SUPPLIED RECORDS:

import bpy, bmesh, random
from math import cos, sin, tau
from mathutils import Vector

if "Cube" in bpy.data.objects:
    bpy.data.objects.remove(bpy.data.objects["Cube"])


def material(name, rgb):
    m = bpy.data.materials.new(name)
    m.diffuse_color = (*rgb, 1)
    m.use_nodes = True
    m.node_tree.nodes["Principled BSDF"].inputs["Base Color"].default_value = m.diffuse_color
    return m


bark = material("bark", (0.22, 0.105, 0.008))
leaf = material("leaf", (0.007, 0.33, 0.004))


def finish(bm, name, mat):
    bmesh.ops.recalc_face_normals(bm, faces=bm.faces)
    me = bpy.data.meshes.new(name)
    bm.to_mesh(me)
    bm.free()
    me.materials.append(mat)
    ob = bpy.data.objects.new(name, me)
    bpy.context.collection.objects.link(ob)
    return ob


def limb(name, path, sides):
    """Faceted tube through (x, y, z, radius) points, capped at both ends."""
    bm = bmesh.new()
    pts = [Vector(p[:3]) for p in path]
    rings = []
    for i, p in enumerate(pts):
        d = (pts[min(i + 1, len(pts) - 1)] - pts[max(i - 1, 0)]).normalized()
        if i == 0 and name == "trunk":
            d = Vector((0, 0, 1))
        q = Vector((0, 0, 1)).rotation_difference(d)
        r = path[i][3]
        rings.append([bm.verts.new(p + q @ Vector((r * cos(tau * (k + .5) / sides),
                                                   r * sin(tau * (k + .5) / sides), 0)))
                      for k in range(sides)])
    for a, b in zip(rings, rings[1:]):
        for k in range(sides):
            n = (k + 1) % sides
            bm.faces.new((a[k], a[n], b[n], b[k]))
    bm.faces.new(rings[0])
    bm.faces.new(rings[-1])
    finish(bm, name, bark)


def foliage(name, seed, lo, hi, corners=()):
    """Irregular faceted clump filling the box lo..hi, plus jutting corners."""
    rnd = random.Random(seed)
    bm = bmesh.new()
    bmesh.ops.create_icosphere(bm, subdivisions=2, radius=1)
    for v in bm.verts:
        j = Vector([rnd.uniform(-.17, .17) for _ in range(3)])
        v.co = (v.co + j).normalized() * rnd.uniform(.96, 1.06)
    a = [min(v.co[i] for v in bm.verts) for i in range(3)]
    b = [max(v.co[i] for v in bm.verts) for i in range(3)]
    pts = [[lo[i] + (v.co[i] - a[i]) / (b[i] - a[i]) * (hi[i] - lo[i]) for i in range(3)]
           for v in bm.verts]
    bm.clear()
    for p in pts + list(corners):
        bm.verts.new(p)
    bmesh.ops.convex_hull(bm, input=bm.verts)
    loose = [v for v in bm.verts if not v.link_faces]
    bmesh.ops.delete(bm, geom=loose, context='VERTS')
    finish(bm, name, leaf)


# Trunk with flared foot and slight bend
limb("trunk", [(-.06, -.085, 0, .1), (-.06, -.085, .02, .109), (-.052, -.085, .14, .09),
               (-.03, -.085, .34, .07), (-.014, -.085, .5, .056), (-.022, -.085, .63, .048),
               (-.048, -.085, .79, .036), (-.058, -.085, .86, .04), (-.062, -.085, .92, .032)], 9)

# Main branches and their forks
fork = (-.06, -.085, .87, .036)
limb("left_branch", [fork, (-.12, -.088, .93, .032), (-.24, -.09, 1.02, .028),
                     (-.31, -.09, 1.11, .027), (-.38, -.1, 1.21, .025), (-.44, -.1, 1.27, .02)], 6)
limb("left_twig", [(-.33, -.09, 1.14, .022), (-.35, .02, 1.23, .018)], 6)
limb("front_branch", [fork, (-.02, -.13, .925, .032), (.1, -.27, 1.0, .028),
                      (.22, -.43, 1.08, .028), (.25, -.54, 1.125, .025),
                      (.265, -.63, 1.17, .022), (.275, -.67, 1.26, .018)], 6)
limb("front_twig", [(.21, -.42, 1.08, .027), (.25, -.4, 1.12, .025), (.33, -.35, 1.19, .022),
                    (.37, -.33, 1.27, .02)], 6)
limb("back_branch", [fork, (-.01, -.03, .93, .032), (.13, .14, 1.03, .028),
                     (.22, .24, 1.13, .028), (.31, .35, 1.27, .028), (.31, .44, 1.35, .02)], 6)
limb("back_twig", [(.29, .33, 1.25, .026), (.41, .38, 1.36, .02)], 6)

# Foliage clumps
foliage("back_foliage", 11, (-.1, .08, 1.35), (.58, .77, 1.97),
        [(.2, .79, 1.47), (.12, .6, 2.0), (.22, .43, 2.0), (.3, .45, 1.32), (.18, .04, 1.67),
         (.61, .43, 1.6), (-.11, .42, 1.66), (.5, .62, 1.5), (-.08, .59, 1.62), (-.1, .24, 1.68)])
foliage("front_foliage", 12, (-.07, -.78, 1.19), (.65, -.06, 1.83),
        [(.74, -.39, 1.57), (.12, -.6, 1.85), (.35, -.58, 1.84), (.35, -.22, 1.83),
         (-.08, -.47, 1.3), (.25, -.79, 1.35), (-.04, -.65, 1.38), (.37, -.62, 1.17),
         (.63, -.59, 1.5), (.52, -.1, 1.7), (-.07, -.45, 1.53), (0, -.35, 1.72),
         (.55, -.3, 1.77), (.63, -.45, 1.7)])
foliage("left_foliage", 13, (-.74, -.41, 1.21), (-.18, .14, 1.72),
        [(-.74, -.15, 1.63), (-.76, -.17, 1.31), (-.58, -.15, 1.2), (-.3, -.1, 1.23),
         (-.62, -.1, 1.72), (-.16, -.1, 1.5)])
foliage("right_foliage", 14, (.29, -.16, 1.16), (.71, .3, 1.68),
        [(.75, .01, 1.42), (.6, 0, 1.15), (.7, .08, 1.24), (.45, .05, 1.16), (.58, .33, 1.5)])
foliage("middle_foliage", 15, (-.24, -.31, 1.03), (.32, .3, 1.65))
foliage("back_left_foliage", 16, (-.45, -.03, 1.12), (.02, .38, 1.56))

WORK INSTRUCTIONS: The answer must be a single number: how many lines of the data hold the word "corners".

ANSWER SECTION: 3